Daly said all sorts of investigations from OSIRIS-REx can tell us more about the early universe and asteroids like Bennu that were present there. Investigators may find more information by studying things like the size distributions of particles and inhomogeneity (or how different the particles are from each other).
Some of the sample will be kept aside for a future generation to look at — much like the rocks from the Apollo Moon missions, some of which were only unsealed two years ago. Scientific investigative techniques have improved significantly since the last human lunar landing in 1972.
There is no word on when Canada will receive its promised four per cent of the sample, and Daly said discussions are ongoing about how the samples will be distributed and used by the Canadian investigators on the team.
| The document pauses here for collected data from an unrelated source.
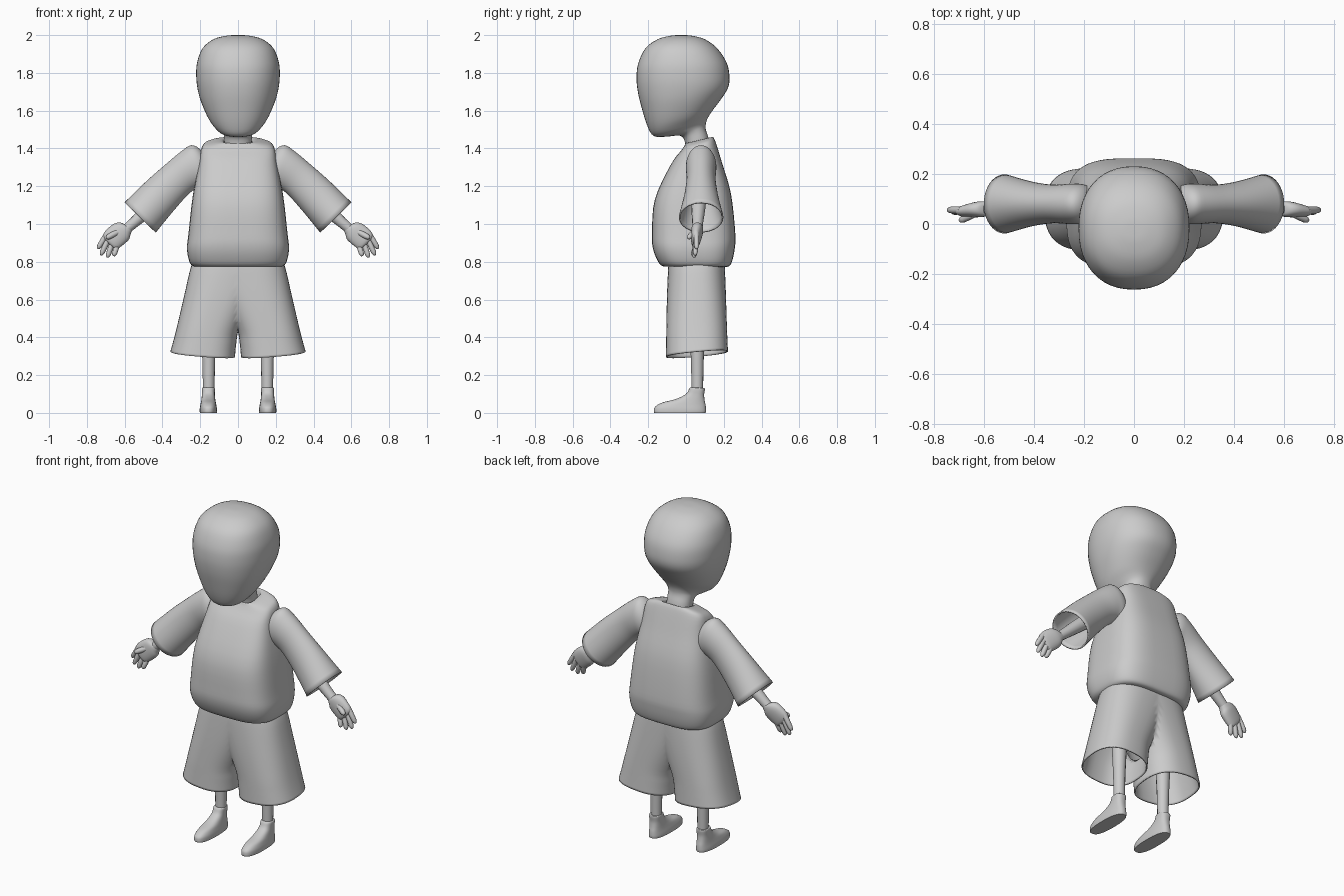
import bpy, bmesh, math
from mathutils import Vector


def finish(name, rings, mirror=False, bisect=False, thick=0, caps=(True, True)):
    """Skin a list of equal-length point rings into a smooth object."""
    bm = bmesh.new()
    vs = [[bm.verts.new(p) for p in r] for r in rings]
    n = len(rings[0])
    for a, b in zip(vs, vs[1:]):
        for i in range(n):
            j = (i + 1) % n
            bm.faces.new((a[i], a[j], b[j], b[i]))
    if caps[0]:
        bm.faces.new(vs[0])
    if caps[1]:
        bm.faces.new(vs[-1])
    bmesh.ops.recalc_face_normals(bm, faces=bm.faces)
    me = bpy.data.meshes.new(name)
    bm.to_mesh(me)
    bm.free()
    ob = bpy.data.objects.new(name, me)
    bpy.context.collection.objects.link(ob)
    if mirror:
        m = ob.modifiers.new("Mirror", 'MIRROR')
        m.use_bisect_axis[0] = bisect
    if thick:
        s = ob.modifiers.new("Solidify", 'SOLIDIFY')
        s.thickness = thick
    bpy.ops.object.select_all(action='DESELECT')
    ob.select_set(True)
    bpy.context.view_layer.objects.active = ob
    bpy.ops.object.shade_smooth_by_angle(angle=math.radians(50))
    return ob


def smooth_rows(rows, k=4):
    """Catmull-Rom interpolation between section rows."""
    out = []
    for i in range(len(rows) - 1):
        p = [rows[max(0, min(len(rows) - 1, i + d))] for d in (-1, 0, 1, 2)]
        for s in range(k):
            t = s / k
            out.append([0.5 * (2 * b + (c - a) * t + (2 * a - 5 * b + 4 * c - d) * t * t
                               + (3 * b - a - 3 * c + d) * t ** 3)
                        for a, b, c, d in zip(*p)])
    return out + [list(rows[-1])]


def loft(name, rows, plane, const=0, n=2.0, seg=40, skew=0, **kw):
    """Rows: edge point (a, z), opposite edge (a, z), half width, optional depth position."""
    rings = []
    for r in smooth_rows(rows):
        a1, z1, a2, z2, h = r[:5]
        k = r[5] if len(r) > 5 else const
        ring = []
        for i in range(seg):
            t = 2 * math.pi * i / seg
            c, s = (math.copysign(abs(f) ** (2 / n), f) for f in (math.cos(t), math.sin(t)))
            a = (a1 + a2) / 2 + (a1 - a2) / 2 * c
            z = (z1 + z2) / 2 + (z1 - z2) / 2 * c + skew * h * s
            ring.append((k + h * s, a, z) if plane == 'yz' else (a, k + h * s, z))
        rings.append(ring)
    return finish(name, rings, **kw)


def tube(name, pts, seg=14):
    """Mirrored round limb through (x, y, z, radius) points."""
    rings = []
    d = (Vector(pts[-1][:3]) - Vector(pts[0][:3])).normalized()
    u = d.orthogonal().normalized()
    v = d.cross(u)
    for x, y, z, r in pts:
        rings.append([Vector((x, y, z)) + r * (u * math.cos(t) + v * math.sin(t))
                      for t in (2 * math.pi * i / seg for i in range(seg))])
    finish(name, rings, mirror=True)


def digit(name, a, b, r):
    """Finger with a rounded tip."""
    a, b = Vector(a), Vector(b)
    pts = [(*a.lerp(b, t), r * f) for t, f in
           ((0, 1), (.45, 1), (.8, .92), (.92, .7), (.98, .4), (1, .1))]
    tube(name, pts, 10)


# Head and neck
loft("head", [
    (.00, 1.36, .13, 1.36, .07), (-.005, 1.43, .12, 1.45, .073),
    (-.03, 1.467, .105, 1.50, .076), (-.11, 1.462, .105, 1.53, .09),
    (-.172, 1.467, .115, 1.56, .116), (-.205, 1.52, .14, 1.60, .155),
    (-.236, 1.62, .185, 1.66, .193), (-.255, 1.70, .222, 1.72, .213),
    (-.262, 1.775, .23, 1.78, .221), (-.253, 1.85, .215, 1.855, .217),
    (-.215, 1.93, .165, 1.93, .188), (-.15, 1.978, .10, 1.978, .13),
    (-.08, 1.997, .03, 1.997, .06), (-.03, 2.0, -.02, 2.0, .006)],
    'yz', n=2.25, seg=48)

# Shirt body, with a turned-in neckline
loft("shirt_body", [
    (-.09, .775, .19, .775, .19), (-.125, .777, .225, .775, .235),
    (-.15, .805, .243, .80, .258), (-.175, .87, .258, .87, .27),
    (-.18, .95, .261, .95, .262), (-.165, 1.13, .238, 1.16, .24),
    (-.08, 1.315, .192, 1.32, .207), (-.025, 1.39, .16, 1.425, .19),
    (-.008, 1.415, .147, 1.455, .15), (-.002, 1.427, .14, 1.46, .085),
    (.005, 1.41, .13, 1.43, .075), (.01, 1.38, .125, 1.39, .07)],
    'yz', n=3.3, seg=56)

# Sleeves, open at the cuff
loft("sleeve", [
    (.165, 1.33, .165, 1.25, .04), (.195, 1.39, .165, 1.21, .068),
    (.245, 1.417, .18, 1.19, .08), (.30, 1.385, .215, 1.19, .08),
    (.39, 1.31, .265, 1.155, .077), (.49, 1.222, .345, 1.065, .09),
    (.60, 1.115, .435, .955, .118)],
    'xz', const=.08, mirror=True, thick=.008, caps=(True, False))

# Shorts, two legs joined on the centre plane
loft("shorts", [
    (.225, .82, -.19, .82, .145, .055), (.25, .77, -.17, .77, .15, .055),
    (.285, .62, -.09, .62, .156, .055), (.32, .47, -.008, .45, .16, .056),
    (.34, .39, .009, .37, .162, .057), (.358, .325, .016, .297, .164, .058)],
    'xz', n=2.5, seg=48, skew=.09, mirror=True, bisect=True, thick=.008, caps=(False, False))

# Legs and shoes
tube("leg", [(.155, .06, .10, .03), (.155, .06, .28, .034), (.155, .06, .45, .042), (.15, .06, .62, .05)])
loft("shoe", [
    (.025, .135, .095, .132, .028), (.018, .13, .1, .127, .034),
    (.00, .10, .096, .095, .034), (-.055, .073, .099, .065, .037),
    (-.125, .055, .104, .04, .041), (-.163, .033, .106, .02, .045),
    (-.17, .012, .106, .01, .046), (-.168, 0, .104, 0, .045)],
    'yz', const=.157, n=2.5, mirror=True)

# Forearms, palms and fingers
tube("arm", [(.33, .07, 1.20, .045), (.48, .065, 1.07, .036), (.55, .062, 1.008, .029), (.60, .06, .966, .026)])
loft("palm", [
    (.600, .998, .562, .962, .026, .062), (.628, 1.008, .57, .942, .03, .06),
    (.662, .998, .58, .915, .031, .058), (.704, .961, .622, .879, .025, .052),
    (.712, .935, .645, .868, .018, .05), (.70, .91, .67, .88, .005, .05)],
    'xz', n=2.2, seg=24, mirror=True)
for i, (bx, bz, tx, ty, tz) in enumerate([
        (.690, .955, .743, .056, .868), (.683, .928, .726, .048, .834),
        (.664, .905, .692, .042, .822), (.638, .892, .658, .036, .830)]):
    digit(f"finger_{i + 1}", (bx, .055, bz), (tx, ty, tz), .0145)
digit("thumb", (.622, .05, .965), (.698, .012, .925), .016)
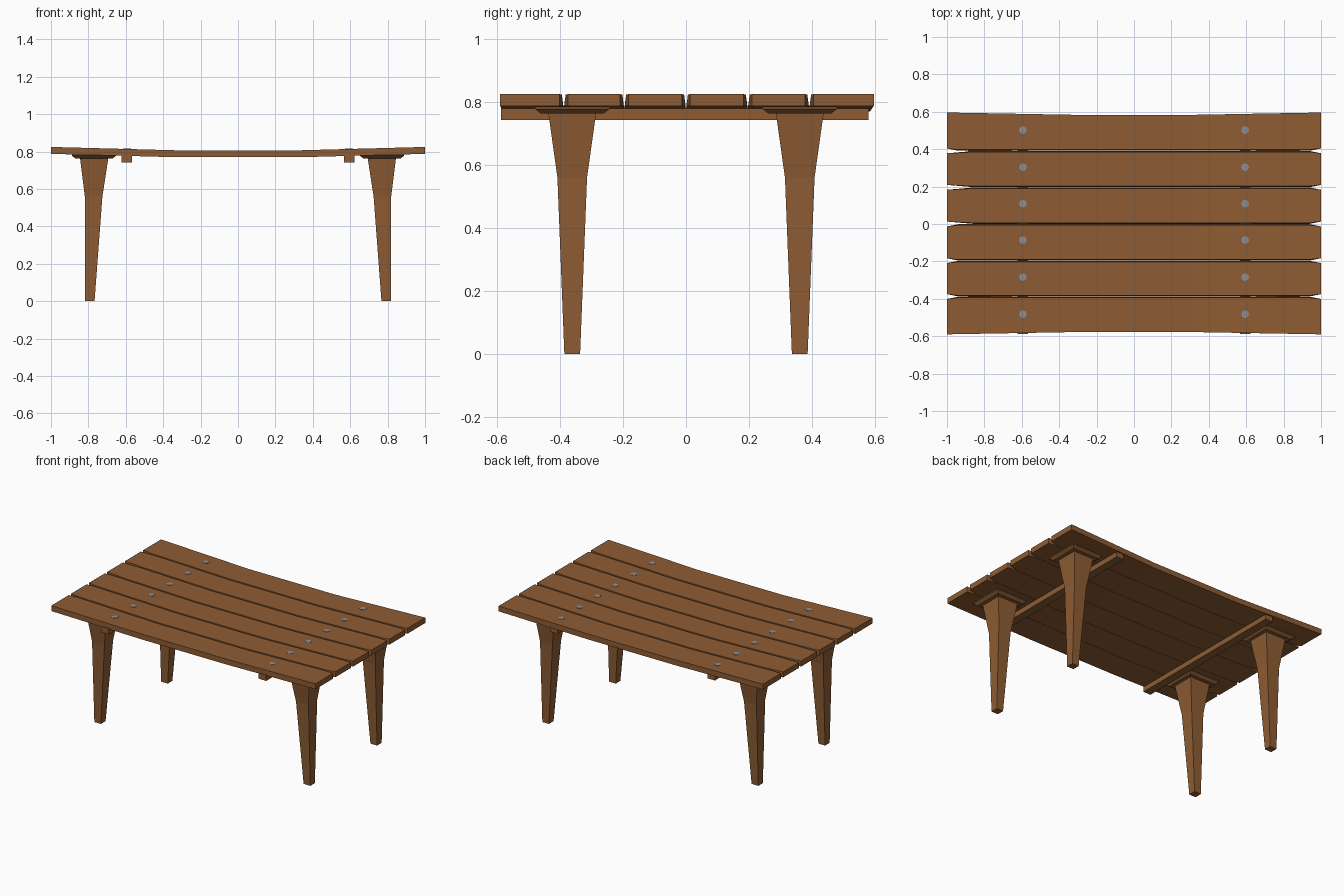
import bpy, bmesh

if "Cube" in bpy.data.objects:
    bpy.data.objects.remove(bpy.data.objects["Cube"])


def material(name, rgb):
    m = bpy.data.materials.new(name)
    m.diffuse_color = (*rgb, 1)
    m.use_nodes = True
    m.node_tree.nodes["Principled BSDF"].inputs["Base Color"].default_value = m.diffuse_color
    return m


WOOD = material("brown wood", (0.27, 0.108, 0.034))
STEEL = material("grey steel", (0.27, 0.27, 0.29))


def loft(name, rings, mat):
    """Skin a list of equal-sized vertex rings and cap both ends."""
    bm = bmesh.new()
    loops = [[bm.verts.new(p) for p in r] for r in rings]
    n = len(rings[0])
    for a, b in zip(loops, loops[1:]):
        for i in range(n):
            j = (i + 1) % n
            bm.faces.new((a[i], a[j], b[j], b[i]))
    bm.faces.new(loops[0])
    bm.faces.new(loops[-1])
    bmesh.ops.recalc_face_normals(bm, faces=bm.faces)
    me = bpy.data.meshes.new(name)
    bm.to_mesh(me)
    bm.free()
    ob = bpy.data.objects.new(name, me)
    bpy.context.collection.objects.link(ob)
    me.materials.append(mat)
    return ob


def rect(x0, x1, y0, y1, z):
    return [(x0, y0, z), (x1, y0, z), (x1, y1, z), (x0, y1, z)]


def top_z(x):
    # table top sags slightly in the middle
    return 0.807 + 0.018 * max(0, abs(x) - 0.33) / 0.67


# Six planks with splayed ends; gap centres from front to back
EDGES = [-0.578, -0.388, -0.196, 0.0, 0.196, 0.391, 0.584]


def edge(k, side, x):
    """Upper and lower y of a plank edge; side is +1 for its back edge."""
    c = EDGES[k]
    if k in (0, 6):
        y = c + side * 0.012 * max(0, abs(x) - 0.33) / 0.67
        return y, y
    length = 0.14 if (k == 4 and x < 0) else 0.06
    t = max(0, (abs(x) - (1 - length)) / length)
    return c - side * (0.006 + 0.007 * t), c - side * (0.001 + 0.012 * t)


for i in range(6):
    rings = []
    for x in (-1, -0.86, -0.94, -0.33, 0.33, 0.94, 1):
        if (x == -0.86 and i not in (3, 4)) or (x == -0.94 and i in (3, 4)):
            if x == -0.86 or i in (3, 4) and x == -0.94:
                continue
        f_top, f_low = edge(i, -1, x)
        b_top, b_low = edge(i + 1, 1, x)
        z = top_z(x)
        rings.append([(x, f_low, z - 0.037), (x, b_low, z - 0.037),
                      (x, b_top, z), (x, f_top, z)])
    loft(f"plank_{i + 1}", rings, WOOD)

for s, side in ((-1, "left"), (1, "right")):
    # Cross beam under the planks
    loft(f"cross_beam_{side}", [rect(s * 0.596 - 0.028, s * 0.596 + 0.028, -0.587, 0.579, z)
                                for z in (0.743, 0.782)], WOOD)

    # Bolt heads, one per plank
    for i, y in enumerate((-0.482, -0.284, -0.086, 0.109, 0.304, 0.502)):
        bpy.ops.mesh.primitive_cylinder_add(vertices=8, radius=0.021, depth=0.012,
                                            location=(s * 0.594, y, top_z(0.594) - 0.004))
        bolt = bpy.context.object
        bolt.name = f"bolt_{side}_{i + 1}"
        bolt.data.materials.append(STEEL)

    # Tapered legs and flared mounting plates
    for t, end in ((-1, "front"), (1, "back")):
        y = t * 0.361
        rings = []
        for z, cx, h in ((0, 0.792, 0.025), (0.56, 0.772, 0.047), (0.767, 0.769, 0.076)):
            rings.append(rect(s * cx - h, s * cx + h, y - h, y + h, z))
        loft(f"{end}_{side}_leg", rings, WOOD)
        rings = []
        for z, h in ((0.763, 0.099), (0.778, 0.118), (0.787, 0.118)):
            rings.append(rect(s * 0.77 - h, s * 0.77 + h, y - h, y + h, z))
        loft(f"{end}_{side}_plate", rings, WOOD)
The investigations will take time, as each type of analysis requires different kinds of preparation that will change or expose the sample.
“For instance, one team might require thin or thick sections that will be mounted on a slide and [will be] well polished, while others will want different types of sample preparations,” said. More details will be forthcoming later in 2023 or early in 2024.
As for the spacecraft, its mission is not complete. OSIRIS-REx will be renamed to OSIRIS-APEX (OSIRIS-Apophis Explorer) and retasked to another historic journey: to examine the asteroid Apophis when the spacecraft swings within reach of geostationary satellites in April 2029.
A new analysis shows that Apophis, once thought to be a threat to Earth, will not be a problem for at least the next century — but the opportunity to investigate an asteroid from deep space remains tantalizing nonetheless.
This biweekly column by Canadian science and space journalist Elizabeth Howell focuses on a trending news topic in Canadian astronomy and space.